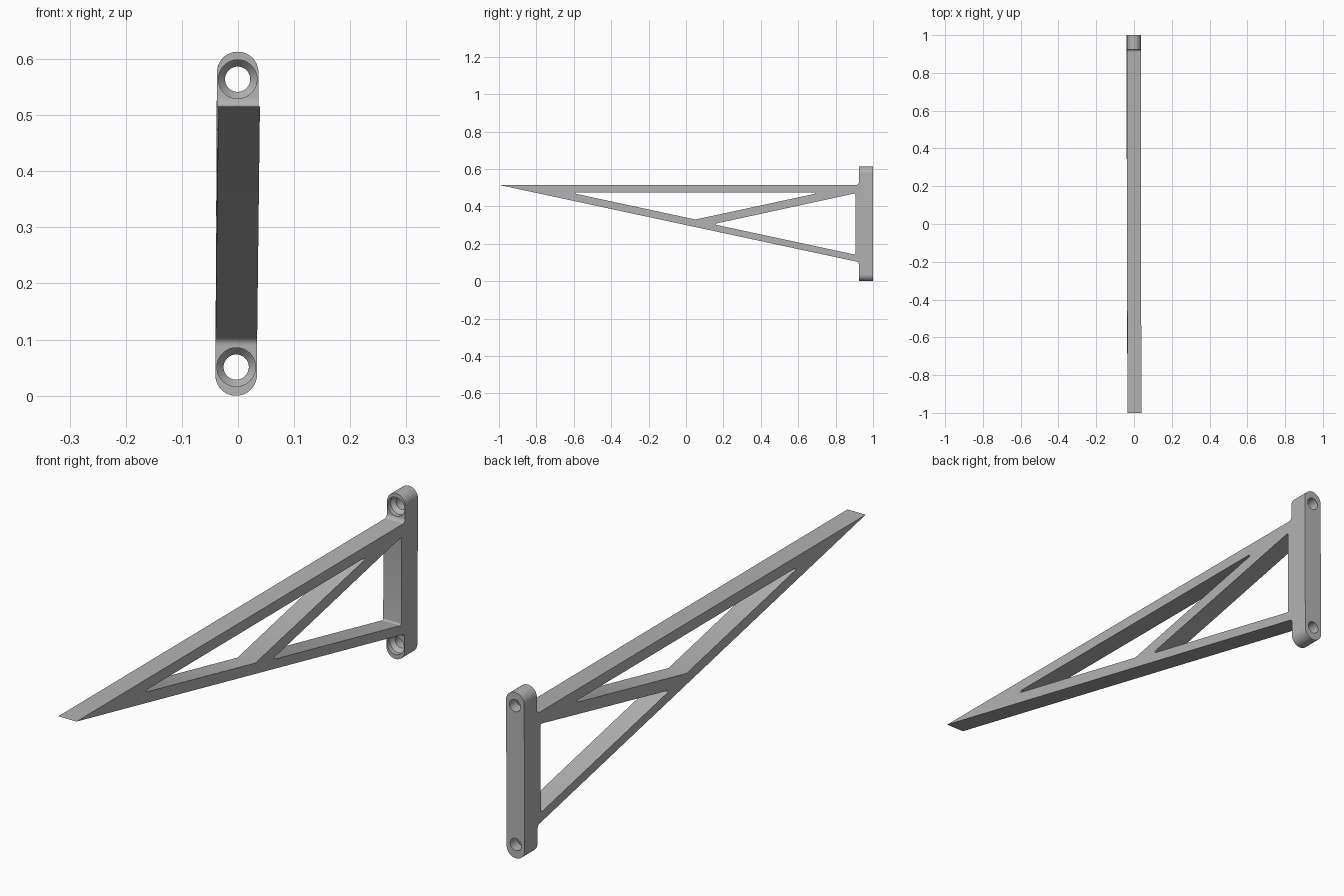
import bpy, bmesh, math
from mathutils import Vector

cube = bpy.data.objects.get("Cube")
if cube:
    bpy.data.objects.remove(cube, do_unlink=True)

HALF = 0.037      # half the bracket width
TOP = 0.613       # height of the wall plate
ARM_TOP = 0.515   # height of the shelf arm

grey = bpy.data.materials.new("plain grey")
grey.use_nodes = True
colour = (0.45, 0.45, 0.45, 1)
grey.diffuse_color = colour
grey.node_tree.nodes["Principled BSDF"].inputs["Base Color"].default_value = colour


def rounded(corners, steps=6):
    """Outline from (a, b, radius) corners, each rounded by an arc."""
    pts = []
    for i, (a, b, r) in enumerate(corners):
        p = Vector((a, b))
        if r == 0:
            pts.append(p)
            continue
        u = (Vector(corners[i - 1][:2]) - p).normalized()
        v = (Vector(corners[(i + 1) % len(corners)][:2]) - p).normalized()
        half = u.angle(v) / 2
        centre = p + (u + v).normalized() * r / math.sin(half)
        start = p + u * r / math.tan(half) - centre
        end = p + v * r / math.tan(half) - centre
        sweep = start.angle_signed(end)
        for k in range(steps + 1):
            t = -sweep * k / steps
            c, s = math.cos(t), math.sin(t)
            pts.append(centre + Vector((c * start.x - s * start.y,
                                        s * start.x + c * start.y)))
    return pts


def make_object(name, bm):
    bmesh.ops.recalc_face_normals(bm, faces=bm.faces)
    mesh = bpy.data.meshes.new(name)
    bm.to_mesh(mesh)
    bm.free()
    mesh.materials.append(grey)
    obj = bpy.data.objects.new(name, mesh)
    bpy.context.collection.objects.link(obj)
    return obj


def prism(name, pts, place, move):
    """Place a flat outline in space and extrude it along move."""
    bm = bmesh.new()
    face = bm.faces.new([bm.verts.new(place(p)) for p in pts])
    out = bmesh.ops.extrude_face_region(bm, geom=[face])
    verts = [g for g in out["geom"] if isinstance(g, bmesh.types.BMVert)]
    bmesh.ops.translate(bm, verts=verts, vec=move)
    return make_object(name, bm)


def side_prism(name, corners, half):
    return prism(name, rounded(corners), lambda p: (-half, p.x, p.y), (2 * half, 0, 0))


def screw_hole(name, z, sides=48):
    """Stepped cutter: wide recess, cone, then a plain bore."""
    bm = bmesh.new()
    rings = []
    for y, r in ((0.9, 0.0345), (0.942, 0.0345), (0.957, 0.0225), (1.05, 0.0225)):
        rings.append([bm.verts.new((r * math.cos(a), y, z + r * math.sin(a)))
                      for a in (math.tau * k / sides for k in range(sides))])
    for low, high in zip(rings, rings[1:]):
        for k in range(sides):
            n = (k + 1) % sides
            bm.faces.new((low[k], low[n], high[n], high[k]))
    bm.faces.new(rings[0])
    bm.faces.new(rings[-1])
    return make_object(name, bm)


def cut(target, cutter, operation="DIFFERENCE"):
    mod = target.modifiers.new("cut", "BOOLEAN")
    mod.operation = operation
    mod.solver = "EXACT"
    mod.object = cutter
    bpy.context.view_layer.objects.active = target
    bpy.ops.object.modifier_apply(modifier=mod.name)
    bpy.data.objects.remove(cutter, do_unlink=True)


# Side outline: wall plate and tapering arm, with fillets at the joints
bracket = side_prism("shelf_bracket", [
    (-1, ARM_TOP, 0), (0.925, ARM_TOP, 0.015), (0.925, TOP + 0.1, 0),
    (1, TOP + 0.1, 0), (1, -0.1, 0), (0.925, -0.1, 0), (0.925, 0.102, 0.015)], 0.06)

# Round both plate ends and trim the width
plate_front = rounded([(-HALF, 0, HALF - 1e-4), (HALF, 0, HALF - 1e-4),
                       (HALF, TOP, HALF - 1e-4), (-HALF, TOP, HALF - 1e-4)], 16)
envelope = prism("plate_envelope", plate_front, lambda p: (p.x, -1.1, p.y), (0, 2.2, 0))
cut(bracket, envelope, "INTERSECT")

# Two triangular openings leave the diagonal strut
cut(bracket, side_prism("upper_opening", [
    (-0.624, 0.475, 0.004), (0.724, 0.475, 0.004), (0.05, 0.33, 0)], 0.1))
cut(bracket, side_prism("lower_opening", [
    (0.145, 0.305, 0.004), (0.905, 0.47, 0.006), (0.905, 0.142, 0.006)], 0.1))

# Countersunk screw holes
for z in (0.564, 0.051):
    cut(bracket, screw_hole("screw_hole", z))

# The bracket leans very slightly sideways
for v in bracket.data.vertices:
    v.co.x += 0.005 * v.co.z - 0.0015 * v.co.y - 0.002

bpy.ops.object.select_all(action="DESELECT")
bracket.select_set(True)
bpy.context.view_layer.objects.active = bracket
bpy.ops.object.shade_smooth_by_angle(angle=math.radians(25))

○ ○ ○

### [TASK STATEMENT]
Apart from the images, every line above is to be given again exactly.

### [ANSWER BOX]
import bpy, bmesh, math
from mathutils import Vector

cube = bpy.data.objects.get("Cube")
if cube:
    bpy.data.objects.remove(cube, do_unlink=True)

HALF = 0.037      # half the bracket width
TOP = 0.613       # height of the wall plate
ARM_TOP = 0.515   # height of the shelf arm

grey = bpy.data.materials.new("plain grey")
grey.use_nodes = True
colour = (0.45, 0.45, 0.45, 1)
grey.diffuse_color = colour
grey.node_tree.nodes["Principled BSDF"].inputs["Base Color"].default_value = colour


def rounded(corners, steps=6):
    """Outline from (a, b, radius) corners, each rounded by an arc."""
    pts = []
    for i, (a, b, r) in enumerate(corners):
        p = Vector((a, b))
        if r == 0:
            pts.append(p)
            continue
        u = (Vector(corners[i - 1][:2]) - p).normalized()
        v = (Vector(corners[(i + 1) % len(corners)][:2]) - p).normalized()
        half = u.angle(v) / 2
        centre = p + (u + v).normalized() * r / math.sin(half)
        start = p + u * r / math.tan(half) - centre
        end = p + v * r / math.tan(half) - centre
        sweep = start.angle_signed(end)
        for k in range(steps + 1):
            t = -sweep * k / steps
            c, s = math.cos(t), math.sin(t)
            pts.append(centre + Vector((c * start.x - s * start.y,
                                        s * start.x + c * start.y)))
    return pts


def make_object(name, bm):
    bmesh.ops.recalc_face_normals(bm, faces=bm.faces)
    mesh = bpy.data.meshes.new(name)
    bm.to_mesh(mesh)
    bm.free()
    mesh.materials.append(grey)
    obj = bpy.data.objects.new(name, mesh)
    bpy.context.collection.objects.link(obj)
    return obj


def prism(name, pts, place, move):
    """Place a flat outline in space and extrude it along move."""
    bm = bmesh.new()
    face = bm.faces.new([bm.verts.new(place(p)) for p in pts])
    out = bmesh.ops.extrude_face_region(bm, geom=[face])
    verts = [g for g in out["geom"] if isinstance(g, bmesh.types.BMVert)]
    bmesh.ops.translate(bm, verts=verts, vec=move)
    return make_object(name, bm)


def side_prism(name, corners, half):
    return prism(name, rounded(corners), lambda p: (-half, p.x, p.y), (2 * half, 0, 0))


def screw_hole(name, z, sides=48):
    """Stepped cutter: wide recess, cone, then a plain bore."""
    bm = bmesh.new()
    rings = []
    for y, r in ((0.9, 0.0345), (0.942, 0.0345), (0.957, 0.0225), (1.05, 0.0225)):
        rings.append([bm.verts.new((r * math.cos(a), y, z + r * math.sin(a)))
                      for a in (math.tau * k / sides for k in range(sides))])
    for low, high in zip(rings, rings[1:]):
        for k in range(sides):
            n = (k + 1) % sides
            bm.faces.new((low[k], low[n], high[n], high[k]))
    bm.faces.new(rings[0])
    bm.faces.new(rings[-1])
    return make_object(name, bm)


def cut(target, cutter, operation="DIFFERENCE"):
    mod = target.modifiers.new("cut", "BOOLEAN")
    mod.operation = operation
    mod.solver = "EXACT"
    mod.object = cutter
    bpy.context.view_layer.objects.active = target
    bpy.ops.object.modifier_apply(modifier=mod.name)
    bpy.data.objects.remove(cutter, do_unlink=True)


# Side outline: wall plate and tapering arm, with fillets at the joints
bracket = side_prism("shelf_bracket", [
    (-1, ARM_TOP, 0), (0.925, ARM_TOP, 0.015), (0.925, TOP + 0.1, 0),
    (1, TOP + 0.1, 0), (1, -0.1, 0), (0.925, -0.1, 0), (0.925, 0.102, 0.015)], 0.06)

# Round both plate ends and trim the width
plate_front = rounded([(-HALF, 0, HALF - 1e-4), (HALF, 0, HALF - 1e-4),
                       (HALF, TOP, HALF - 1e-4), (-HALF, TOP, HALF - 1e-4)], 16)
envelope = prism("plate_envelope", plate_front, lambda p: (p.x, -1.1, p.y), (0, 2.2, 0))
cut(bracket, envelope, "INTERSECT")

# Two triangular openings leave the diagonal strut
cut(bracket, side_prism("upper_opening", [
    (-0.624, 0.475, 0.004), (0.724, 0.475, 0.004), (0.05, 0.33, 0)], 0.1))
cut(bracket, side_prism("lower_opening", [
    (0.145, 0.305, 0.004), (0.905, 0.47, 0.006), (0.905, 0.142, 0.006)], 0.1))

# Countersunk screw holes
for z in (0.564, 0.051):
    cut(bracket, screw_hole("screw_hole", z))

# The bracket leans very slightly sideways
for v in bracket.data.vertices:
    v.co.x += 0.005 * v.co.z - 0.0015 * v.co.y - 0.002

bpy.ops.object.select_all(action="DESELECT")
bracket.select_set(True)
bpy.context.view_layer.objects.active = bracket
bpy.ops.object.shade_smooth_by_angle(angle=math.radians(25))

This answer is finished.